Plot 314 in a part of Agra, near the railway line and bijli ghar, near Ghati Azim khan, measuring to 141 acres, all gifted to him by his dear queen, was eventually of no use to him or his family (i.e. his brother, his sisters and their progeny), for most of them had decided to move to another nation hived off by the British and Jinnah, Pakistan. The Indian ministry of rehabilitation secured Karim lodge and the area belonging to him, allocating it to Hindu refugees from Pakistan.
Out there in the Bilayat, the blighty, Karim’s cottage, built for him by the queen, in Aberdeen is available for rental stays at over £1000 per week. They state that free sat TV and wi-fi are available, and that seven guests could be entertained comfortably in modern style. Karim’s name and relationship with the monarch is clearly something I assume, which could be used for profit.
Edward VII, Prince of Wales, who ascended the throne always despised Karim, and it was his complaint that the Queen sometimes discussed Indian matters and as is commonly believed, showed official papers to the Munshi. He as it seems, never got her ear or saw any of those papers and but naturally, his mother never took her playboy and boorish son seriously. She had once written to her eldest daughter, "I never can, or shall, look at him without a shudder. Edward succumbed to lung disease by 1910, most probably due to his chain smoking habit. Finally, the son whom Victoria thought was the cause of her husband’s death was gone. Even though Edward comes across as a proper villain, it is also a curious fact that when he toured India in 1875, he mentioned about British racism in letters home, where he complained of the treatment of the native Indians by the British officials: "Because a man has a black face and a different religion from our own, there is no reason why he should be treated as a brute." Why did he hate Karim so much? Was it because his mother saw Karim as a son she always wanted? Perhaps! Karim on the other hand expresses his concern only once in his diaries of an unpleasantness in the palace.
Whatever happened to the Munshi’s widow? The Munshi’s wife died while sailing on the ship bound to Karachi. She was not destined to leave her husband’s side, and was interred with him in Agra.
Rafiuddin, the cause of much concern, retuned to India in 1909, became a minister of the Bombay government in 1928, was knighted (just imagine, the person who was considered a thorn in the British flesh gets knighted whereas the Munshi gets the boot for having been the same person’s friend on a previous occasion) in 1932, lived in Poona to talk about his glorious days in the queen’s court and died in 1954. The person who got him all that access, Abdul Karim, is not known or remembered by India, after all, he was nothing but a servant.
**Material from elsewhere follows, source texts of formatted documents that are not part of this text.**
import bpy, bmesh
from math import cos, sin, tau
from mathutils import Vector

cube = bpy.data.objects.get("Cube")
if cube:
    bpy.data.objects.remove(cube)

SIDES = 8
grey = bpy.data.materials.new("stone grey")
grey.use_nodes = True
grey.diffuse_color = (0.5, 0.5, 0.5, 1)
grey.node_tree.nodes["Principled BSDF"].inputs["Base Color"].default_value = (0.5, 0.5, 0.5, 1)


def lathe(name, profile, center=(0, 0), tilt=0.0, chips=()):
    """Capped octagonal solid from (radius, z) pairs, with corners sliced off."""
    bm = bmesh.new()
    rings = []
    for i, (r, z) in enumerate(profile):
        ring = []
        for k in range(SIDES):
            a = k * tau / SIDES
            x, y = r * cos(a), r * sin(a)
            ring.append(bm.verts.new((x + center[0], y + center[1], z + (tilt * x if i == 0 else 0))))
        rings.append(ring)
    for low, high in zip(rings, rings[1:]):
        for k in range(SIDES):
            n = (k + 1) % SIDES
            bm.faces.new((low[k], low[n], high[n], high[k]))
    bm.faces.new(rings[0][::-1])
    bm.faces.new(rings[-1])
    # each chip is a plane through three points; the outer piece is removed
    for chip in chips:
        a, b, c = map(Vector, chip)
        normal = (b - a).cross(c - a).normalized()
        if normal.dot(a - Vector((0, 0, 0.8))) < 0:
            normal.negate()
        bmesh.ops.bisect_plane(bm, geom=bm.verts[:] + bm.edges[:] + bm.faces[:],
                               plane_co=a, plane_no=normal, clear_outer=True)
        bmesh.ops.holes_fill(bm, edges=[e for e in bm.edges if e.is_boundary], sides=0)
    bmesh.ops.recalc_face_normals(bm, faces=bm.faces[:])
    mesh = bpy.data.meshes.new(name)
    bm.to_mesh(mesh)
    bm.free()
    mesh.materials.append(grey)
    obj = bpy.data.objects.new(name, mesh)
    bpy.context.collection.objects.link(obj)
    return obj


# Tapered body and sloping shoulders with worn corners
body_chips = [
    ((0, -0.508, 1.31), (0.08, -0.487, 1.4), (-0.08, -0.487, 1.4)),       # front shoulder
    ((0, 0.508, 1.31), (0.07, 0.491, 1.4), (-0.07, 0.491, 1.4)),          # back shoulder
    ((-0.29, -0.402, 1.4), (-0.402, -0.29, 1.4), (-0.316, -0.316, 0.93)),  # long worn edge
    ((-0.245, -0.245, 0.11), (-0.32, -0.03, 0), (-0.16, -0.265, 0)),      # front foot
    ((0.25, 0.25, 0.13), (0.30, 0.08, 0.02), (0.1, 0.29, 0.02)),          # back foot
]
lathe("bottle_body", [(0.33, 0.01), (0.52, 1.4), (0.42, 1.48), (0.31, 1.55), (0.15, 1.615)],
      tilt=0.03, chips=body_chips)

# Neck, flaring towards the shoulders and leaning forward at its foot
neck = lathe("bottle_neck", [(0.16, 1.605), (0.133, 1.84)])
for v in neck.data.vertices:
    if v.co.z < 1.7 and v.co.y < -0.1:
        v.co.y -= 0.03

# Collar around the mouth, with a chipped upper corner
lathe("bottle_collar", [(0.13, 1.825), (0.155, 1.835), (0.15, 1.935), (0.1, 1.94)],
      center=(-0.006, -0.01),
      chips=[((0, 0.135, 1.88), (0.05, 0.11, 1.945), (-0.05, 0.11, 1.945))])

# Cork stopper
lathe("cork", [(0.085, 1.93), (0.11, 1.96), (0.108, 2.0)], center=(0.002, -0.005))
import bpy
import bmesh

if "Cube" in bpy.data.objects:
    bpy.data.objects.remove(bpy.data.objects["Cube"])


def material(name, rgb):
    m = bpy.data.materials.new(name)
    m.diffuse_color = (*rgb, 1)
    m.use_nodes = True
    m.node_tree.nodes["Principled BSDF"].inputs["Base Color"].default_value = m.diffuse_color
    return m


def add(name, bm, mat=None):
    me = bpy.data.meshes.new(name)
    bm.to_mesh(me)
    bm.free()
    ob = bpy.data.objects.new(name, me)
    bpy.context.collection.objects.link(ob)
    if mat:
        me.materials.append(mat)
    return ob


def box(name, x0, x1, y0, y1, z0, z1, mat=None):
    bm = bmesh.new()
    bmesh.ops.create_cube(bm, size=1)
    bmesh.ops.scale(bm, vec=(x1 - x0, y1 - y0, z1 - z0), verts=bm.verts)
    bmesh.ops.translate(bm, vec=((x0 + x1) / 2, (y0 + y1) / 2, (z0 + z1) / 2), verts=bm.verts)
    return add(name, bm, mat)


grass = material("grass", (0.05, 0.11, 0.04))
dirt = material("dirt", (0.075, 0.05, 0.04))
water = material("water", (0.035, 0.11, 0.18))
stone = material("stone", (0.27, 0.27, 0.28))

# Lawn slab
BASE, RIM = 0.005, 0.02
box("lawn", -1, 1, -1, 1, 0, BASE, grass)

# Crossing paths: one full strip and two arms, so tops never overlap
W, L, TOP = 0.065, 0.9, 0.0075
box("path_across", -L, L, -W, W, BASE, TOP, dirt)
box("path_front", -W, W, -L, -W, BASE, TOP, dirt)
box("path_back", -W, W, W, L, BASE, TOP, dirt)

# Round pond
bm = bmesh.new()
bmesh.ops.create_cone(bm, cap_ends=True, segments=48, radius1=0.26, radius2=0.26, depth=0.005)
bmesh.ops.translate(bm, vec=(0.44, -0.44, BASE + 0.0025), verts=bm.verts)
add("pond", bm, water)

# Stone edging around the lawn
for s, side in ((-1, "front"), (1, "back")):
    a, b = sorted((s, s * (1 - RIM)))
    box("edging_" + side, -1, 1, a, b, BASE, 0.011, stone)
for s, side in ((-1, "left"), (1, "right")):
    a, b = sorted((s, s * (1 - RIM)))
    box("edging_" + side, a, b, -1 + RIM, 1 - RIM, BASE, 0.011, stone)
Queen Victoria was not one for racism (She had adopted a little African girl Sarah Forbes Bonetta in 1850, providing her with an education and a generous dowry when she got married) as this episode teaches us, and she valued human relationships. Theirs as Karim’s family was to testify to Basu, was a mother son relationship, perhaps a mother trying to repair the relationship of her country and family with her big daughter, the country India through this newfound son, Abdul Karim (many of her letters to him were signed ‘your loving mother’). She wanted to do something good in return for the representative of that land which was being used to enrich the British people, perhaps….But that is just my impression.
While this belonged to a pre-independence era, another relationship was to determine the destinies of India and Pakistan, that of Churchill, Ruttie and Jinnah. More about all of that for another rainy day…..
There is so much more to this story for those interested and they are advised to read Basu’s book, which is nicely written. I am a big fan, and her first book “Spy Princess: The Life of Noor Inayat Khan”, was quite telling.
The Indian Sahib, Queen Victoria’s Dear Abdul – Sushila Anand
Victoria and Abdul – Shrabani Basu
The Royal Munshi – Victoria’s secret – Farida Asrar